    ABSTRACT: Healthcare-acquired infections with methicillin-resistant Staphylococcus aureus (MRSA) are a significant cause of increased mortality, morbidity and additional health care costs in United States. Surface decontamination technologies that utilize pulsed xenon ultraviolet light (PPX-UV) may be effective at reducing microbial burden. The purpose of this study was to compare standard manual room-cleaning to PPX-UV disinfection technology for MRSA and bacterial heterotrophic plate counts (HPC) on high-touch surfaces in patient rooms. Rooms vacated by patients that had a MRSA-positive polymerase chain reaction or culture during the current hospitalization and at least a 2-day stay were studied. 20 rooms were then treated according to one of two protocols: standard manual cleaning or PPX-UV. This study evaluated the reduction of MRSA and HPC taken from five high-touch surfaces in rooms vacated by MRSA-positive patients, as a function of cleaning by standard manual methods vs a PPX-UV area disinfection device. Colony counts in 20 rooms (10 per arm) prior to cleaning varied by cleaning protocol: for HPC, manual (mean = 255, median = 278, q1-q3 132-304) vs PPX-UV (mean = 449, median = 365, q1-q3 332-530), and for MRSA, manual (mean = 127; median = 28.5; q1-q3 8-143) vs PPX-UV (mean = 108; median = 123; q1-q3 14-183). PPX-UV was superior to manual cleaning for MRSA (adjusted incident rate ratio [IRR] = 7; 95% CI <1-41) and for HPC (IRR = 13; 95% CI 4-48). PPX-UV technology appears to be superior to manual cleaning alone for MRSA and HPC. Incorporating 15 minutes of PPX-UV exposure time to current hospital room cleaning practice can improve the overall cleanliness of patient rooms with respect to selected micro-organisms.

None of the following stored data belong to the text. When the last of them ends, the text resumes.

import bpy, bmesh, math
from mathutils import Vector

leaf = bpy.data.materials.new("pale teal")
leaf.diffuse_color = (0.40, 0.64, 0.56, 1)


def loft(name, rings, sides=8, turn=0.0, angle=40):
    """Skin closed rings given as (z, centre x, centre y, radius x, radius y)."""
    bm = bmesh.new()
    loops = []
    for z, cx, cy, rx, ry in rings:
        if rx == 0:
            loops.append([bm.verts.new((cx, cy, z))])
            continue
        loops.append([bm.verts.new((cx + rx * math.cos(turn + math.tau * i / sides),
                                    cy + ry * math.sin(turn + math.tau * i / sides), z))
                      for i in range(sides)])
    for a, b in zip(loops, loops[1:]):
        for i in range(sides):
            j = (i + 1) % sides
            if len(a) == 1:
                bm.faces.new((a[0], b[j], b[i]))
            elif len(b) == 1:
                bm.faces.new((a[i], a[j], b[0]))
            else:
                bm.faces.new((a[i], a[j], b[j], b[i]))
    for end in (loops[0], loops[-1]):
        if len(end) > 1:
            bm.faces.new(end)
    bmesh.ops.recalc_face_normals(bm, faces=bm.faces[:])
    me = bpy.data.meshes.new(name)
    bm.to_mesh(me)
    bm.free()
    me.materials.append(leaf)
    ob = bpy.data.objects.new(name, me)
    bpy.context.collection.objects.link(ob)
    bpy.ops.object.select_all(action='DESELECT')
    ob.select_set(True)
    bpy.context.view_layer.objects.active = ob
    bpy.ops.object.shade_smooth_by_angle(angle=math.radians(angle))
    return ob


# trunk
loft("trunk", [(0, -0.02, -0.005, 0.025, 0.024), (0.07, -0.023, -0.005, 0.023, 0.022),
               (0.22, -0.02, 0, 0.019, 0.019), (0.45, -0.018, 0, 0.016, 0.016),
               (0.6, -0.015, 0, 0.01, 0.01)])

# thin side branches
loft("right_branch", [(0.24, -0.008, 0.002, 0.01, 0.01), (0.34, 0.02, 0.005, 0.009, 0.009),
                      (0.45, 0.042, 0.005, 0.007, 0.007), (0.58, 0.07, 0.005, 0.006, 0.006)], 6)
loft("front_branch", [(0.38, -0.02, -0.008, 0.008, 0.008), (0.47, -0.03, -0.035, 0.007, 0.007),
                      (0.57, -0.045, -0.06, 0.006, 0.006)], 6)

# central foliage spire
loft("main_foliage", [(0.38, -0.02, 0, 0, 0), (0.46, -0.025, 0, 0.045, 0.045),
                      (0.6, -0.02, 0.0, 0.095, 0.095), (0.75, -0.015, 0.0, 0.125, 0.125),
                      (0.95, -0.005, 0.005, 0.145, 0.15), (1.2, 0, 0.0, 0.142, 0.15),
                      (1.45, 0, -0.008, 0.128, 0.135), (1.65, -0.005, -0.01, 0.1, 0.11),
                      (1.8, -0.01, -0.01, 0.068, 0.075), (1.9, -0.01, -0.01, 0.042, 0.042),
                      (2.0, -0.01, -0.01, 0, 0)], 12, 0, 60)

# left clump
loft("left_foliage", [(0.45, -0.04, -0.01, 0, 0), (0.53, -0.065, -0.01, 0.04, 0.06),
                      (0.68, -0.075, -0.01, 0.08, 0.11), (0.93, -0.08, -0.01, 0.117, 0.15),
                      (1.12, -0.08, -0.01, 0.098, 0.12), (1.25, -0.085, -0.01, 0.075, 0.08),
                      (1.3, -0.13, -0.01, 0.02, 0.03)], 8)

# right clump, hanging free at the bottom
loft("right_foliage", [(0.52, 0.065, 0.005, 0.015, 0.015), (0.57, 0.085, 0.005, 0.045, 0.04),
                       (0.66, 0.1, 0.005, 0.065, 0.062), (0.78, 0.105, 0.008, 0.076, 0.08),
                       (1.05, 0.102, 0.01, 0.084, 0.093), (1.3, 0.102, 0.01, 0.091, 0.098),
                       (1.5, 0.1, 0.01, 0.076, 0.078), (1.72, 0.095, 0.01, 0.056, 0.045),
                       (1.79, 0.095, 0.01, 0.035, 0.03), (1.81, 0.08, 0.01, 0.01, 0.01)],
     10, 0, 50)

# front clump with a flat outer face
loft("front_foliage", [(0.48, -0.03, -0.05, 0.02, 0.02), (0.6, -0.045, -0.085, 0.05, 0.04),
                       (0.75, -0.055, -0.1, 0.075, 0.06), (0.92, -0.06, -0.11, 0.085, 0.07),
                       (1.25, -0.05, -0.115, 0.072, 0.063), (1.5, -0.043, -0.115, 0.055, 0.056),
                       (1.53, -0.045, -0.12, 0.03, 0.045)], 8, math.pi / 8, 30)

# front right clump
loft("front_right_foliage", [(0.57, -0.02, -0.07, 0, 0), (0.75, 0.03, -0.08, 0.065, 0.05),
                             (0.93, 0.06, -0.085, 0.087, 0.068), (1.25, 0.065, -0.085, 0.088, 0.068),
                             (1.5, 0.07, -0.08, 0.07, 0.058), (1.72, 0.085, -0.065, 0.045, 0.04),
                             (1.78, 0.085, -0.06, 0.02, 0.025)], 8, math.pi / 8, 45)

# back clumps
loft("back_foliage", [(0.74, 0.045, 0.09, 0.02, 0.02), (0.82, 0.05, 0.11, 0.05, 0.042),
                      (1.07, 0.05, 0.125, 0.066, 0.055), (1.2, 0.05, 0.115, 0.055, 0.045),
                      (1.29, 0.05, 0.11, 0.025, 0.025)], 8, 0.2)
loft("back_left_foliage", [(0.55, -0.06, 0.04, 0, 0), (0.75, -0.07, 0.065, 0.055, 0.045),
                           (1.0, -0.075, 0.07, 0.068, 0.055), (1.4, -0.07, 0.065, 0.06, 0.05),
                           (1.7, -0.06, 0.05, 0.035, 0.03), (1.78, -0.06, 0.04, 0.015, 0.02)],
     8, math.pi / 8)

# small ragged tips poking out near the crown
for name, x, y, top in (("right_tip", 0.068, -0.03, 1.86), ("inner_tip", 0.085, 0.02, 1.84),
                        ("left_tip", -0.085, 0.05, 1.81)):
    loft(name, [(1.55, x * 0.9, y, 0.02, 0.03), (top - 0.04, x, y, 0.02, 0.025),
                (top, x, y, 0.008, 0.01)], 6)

    BMC Infectious Diseases 04/2014; 14(1):187. DOI:10.1186/1471-2334-14-187 · 2.56 Impact Factor
  • Source
    [Show abstract] [Hide abstract]
    ABSTRACT: Pseudomonas aeruginosa chronically infects patients with cystic fibrosis and is associated with greater morbidity. There has been limited progress on the clinical development of new antibiotics with novel modes of action. This review addresses some of the latest research developments on the exploitation of candidate adjuvant therapeutic agents that may act alongside conventional antibiotics as an alternative therapeutic strategy. After considering key mechanisms this opportunistic pathogen employs to control virulence, the progress of various strategies including the inhibition of quorum sensing, efflux pumps and lectins, and the use of iron chelators, bacteriophages, immunisation and immunotherapy is reviewed. Both therapeutic approaches in early development and clinical phase are discussed.
    European Respiratory Journal 06/2012; 40(4):1014-23. DOI:10.1183/09031936.00042012 · 7.13 Impact Factor